Finland has been among the very first nations to apply for practice theories of innovation journalism—journalism covering innovations. This essay is based on deep interviews since 2004 of all former Finnish innovation journalism fellows (N = 9), and two surveys of undergraduate journalism students (N = 16) who took part in the world's first innovation journalism courses for university students in Finland. We argue that a fellowship program is often a part of a larger professional process of change, and that innovation journalism education should mainly focus on mid-career journalists.
Full-text available
The need for journalism curriculum reform is widely acknowledged in the United Kingdom, yet the wheels of the academy turn slowly. How are its journalism educators to resolve this dichotomy and meaningfully prepare their students for the realities of a fast-changing profession? This essay critically reviews an intervention designed to complement and inform the process of curriculum development, while equipping journalism students with the additional skills and attributes that they will need in order to break into an industry that is, by all accounts, changing its shape and shifting its expectations of its workforce.
Full-text available
As the United States enters a significant newera of entrepreneurship, strategies for teaching entrepreneurship effectivelybecome an important aspect of entrepreneurship scholarship. A growing demandfor information on how to launch a business has caused a surge in the number ofclasses and programs in entrepreneurship. Acknowledging the difficulty ofteaching theory to entrepreneurship students -- given the frequent complaints,"Theory is boring!" "Lectures are boring!" "School isboring!” – the author argues that an effective strategy for teaching theory tostudents must be approved by students and monitored by teachers. The most effective measure is to establish a student-approved system forclass meetings, requiring students to practice specific skills.
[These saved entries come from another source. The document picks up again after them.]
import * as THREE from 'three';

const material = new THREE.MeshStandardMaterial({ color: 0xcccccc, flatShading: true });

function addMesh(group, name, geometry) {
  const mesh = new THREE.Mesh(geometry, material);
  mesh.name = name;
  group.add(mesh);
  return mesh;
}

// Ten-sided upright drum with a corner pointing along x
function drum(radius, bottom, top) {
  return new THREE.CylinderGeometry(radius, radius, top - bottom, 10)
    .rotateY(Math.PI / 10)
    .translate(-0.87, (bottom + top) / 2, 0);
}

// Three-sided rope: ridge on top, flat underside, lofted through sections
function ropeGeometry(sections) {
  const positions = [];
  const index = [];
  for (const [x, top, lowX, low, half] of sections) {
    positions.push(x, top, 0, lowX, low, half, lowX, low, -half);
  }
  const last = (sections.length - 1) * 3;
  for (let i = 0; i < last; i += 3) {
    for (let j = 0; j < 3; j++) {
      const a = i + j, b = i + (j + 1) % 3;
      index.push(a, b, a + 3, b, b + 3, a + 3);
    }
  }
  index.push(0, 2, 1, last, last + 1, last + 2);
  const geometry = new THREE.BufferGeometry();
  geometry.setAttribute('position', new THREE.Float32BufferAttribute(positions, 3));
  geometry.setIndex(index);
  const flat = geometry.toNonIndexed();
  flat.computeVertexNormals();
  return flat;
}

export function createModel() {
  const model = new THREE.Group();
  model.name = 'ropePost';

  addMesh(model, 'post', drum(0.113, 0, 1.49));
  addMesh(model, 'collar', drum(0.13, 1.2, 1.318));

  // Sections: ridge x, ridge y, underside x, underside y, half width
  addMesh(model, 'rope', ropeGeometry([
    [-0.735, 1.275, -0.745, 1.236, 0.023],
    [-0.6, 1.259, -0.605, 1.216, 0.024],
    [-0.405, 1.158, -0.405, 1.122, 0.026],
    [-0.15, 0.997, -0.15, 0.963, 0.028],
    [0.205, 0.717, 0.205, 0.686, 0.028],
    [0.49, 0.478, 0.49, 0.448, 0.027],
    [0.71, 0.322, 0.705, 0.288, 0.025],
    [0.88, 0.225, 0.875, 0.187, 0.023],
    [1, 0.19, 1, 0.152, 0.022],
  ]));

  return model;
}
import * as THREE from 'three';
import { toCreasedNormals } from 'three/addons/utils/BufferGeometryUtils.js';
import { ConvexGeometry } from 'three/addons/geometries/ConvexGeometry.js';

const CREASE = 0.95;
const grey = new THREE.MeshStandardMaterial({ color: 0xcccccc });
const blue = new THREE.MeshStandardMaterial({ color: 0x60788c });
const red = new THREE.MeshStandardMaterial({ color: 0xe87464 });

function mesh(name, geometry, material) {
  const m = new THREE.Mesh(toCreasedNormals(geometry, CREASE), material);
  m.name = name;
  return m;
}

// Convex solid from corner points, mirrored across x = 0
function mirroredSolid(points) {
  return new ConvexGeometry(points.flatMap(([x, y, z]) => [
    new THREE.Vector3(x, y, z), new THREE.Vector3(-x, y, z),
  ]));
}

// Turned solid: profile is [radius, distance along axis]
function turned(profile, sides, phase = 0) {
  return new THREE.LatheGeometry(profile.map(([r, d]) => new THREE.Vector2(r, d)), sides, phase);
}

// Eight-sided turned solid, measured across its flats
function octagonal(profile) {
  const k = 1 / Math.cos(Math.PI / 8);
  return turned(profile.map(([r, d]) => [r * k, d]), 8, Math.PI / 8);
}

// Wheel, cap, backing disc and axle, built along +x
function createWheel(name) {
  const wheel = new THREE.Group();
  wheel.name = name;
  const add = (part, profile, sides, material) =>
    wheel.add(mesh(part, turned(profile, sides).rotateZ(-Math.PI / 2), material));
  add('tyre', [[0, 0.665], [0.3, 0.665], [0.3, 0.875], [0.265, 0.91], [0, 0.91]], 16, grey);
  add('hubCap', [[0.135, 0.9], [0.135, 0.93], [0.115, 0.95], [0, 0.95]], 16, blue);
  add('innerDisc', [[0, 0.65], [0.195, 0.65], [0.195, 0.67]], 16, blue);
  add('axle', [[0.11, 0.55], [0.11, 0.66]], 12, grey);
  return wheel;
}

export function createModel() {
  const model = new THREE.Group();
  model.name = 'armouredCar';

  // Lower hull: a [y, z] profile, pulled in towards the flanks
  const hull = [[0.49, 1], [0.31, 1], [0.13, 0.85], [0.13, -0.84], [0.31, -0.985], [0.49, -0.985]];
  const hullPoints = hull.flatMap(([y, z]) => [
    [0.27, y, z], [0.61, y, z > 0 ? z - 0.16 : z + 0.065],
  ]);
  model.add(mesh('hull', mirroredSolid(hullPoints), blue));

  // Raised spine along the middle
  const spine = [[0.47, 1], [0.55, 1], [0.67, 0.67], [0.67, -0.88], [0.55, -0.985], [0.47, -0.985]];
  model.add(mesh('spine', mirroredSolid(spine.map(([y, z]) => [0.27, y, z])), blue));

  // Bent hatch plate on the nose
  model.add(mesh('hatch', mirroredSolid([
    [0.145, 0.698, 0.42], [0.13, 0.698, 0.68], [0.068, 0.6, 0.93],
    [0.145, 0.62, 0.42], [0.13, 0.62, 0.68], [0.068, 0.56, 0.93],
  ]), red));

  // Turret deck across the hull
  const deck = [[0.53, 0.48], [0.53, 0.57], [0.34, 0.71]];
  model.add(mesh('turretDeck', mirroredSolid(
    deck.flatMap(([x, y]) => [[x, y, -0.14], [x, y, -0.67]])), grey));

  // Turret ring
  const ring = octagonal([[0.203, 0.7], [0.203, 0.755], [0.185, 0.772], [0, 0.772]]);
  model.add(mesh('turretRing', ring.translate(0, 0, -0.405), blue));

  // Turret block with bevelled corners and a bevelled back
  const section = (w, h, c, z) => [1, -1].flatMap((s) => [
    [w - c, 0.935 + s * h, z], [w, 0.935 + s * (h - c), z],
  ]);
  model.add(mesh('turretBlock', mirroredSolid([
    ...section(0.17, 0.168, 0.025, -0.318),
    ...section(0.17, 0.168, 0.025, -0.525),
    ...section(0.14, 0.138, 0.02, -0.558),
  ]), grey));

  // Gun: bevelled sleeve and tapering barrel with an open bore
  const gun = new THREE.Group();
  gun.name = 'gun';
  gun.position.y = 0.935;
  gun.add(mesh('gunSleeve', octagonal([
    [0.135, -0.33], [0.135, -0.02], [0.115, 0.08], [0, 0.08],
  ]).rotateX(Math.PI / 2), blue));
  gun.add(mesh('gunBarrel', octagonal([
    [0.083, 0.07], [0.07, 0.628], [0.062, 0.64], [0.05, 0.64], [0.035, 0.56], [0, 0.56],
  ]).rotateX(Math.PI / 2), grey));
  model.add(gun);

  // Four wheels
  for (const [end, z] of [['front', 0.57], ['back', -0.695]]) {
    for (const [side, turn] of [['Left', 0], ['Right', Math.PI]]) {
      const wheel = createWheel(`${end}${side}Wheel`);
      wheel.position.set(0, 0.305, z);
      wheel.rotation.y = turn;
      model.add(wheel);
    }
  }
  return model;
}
In this way,students acquire competencies by practicing theory-based activities. Goodtheory can always pass the test of applicability, and if teachers fail to teachtheir students how to apply it, it is the faculty of the instructor ratherthanthe theory. This approach gives the classroom a less teacher-centeredposition and introduces more variety and surprise by delegating learningactivities to students. The obstacles to the success of this approach are also examined, includingthe loss of predictability during class and the need ofteacherpreparation for multiple class scenarios (a major time commitment to thesuccess of the class). The greatest advantage of using a theory-based activityapproach is that students will learn theory that can improve their chances asentrepreneurs. (CBS)
Entrepreneurship theory complements established approaches to media management research with an alternative frame for viewing media ownership and the media's capacity for content diversity. Established entrepreneurship metrics were applied to media industries in the United States. All media sectors experienced varying rates in the second half of the last century; by the turn of the new century, nearly all were more entrepreneurial than any other U.S. service or manufacturing industry.
The work of Kurt Lewin dominated the theory and practice of change management for over 40 years. However, in the past 20 years, Lewin's approach to change, particularly the 3-Step model, has attracted major criticisms. The key ones are that his work: assumed organizations operate in a stable state; was only suitable for small-scale change projects; ignored organizational power and politics; and was top-down and management-driven. This article seeks to re-appraise Lewin's work and challenge the validity of these views. It begins by describing Lewin's background and beliefs, especially his commitment to resolving social conflict. The article then moves on to examine the main elements of his Planned approach to change: Field Theory; Group Dynamics; Action Research; and the 3-Step model. This is followed by a brief summary of the major developments in the field of organizational change since Lewin's death which, in turn, leads to an examination of the main criticisms levelled at Lewin's work. The article concludes by arguing that rather than being outdated or redundant, Lewin's approach is still relevant to the modern world. Copyright Blackwell Publishing Ltd 2004.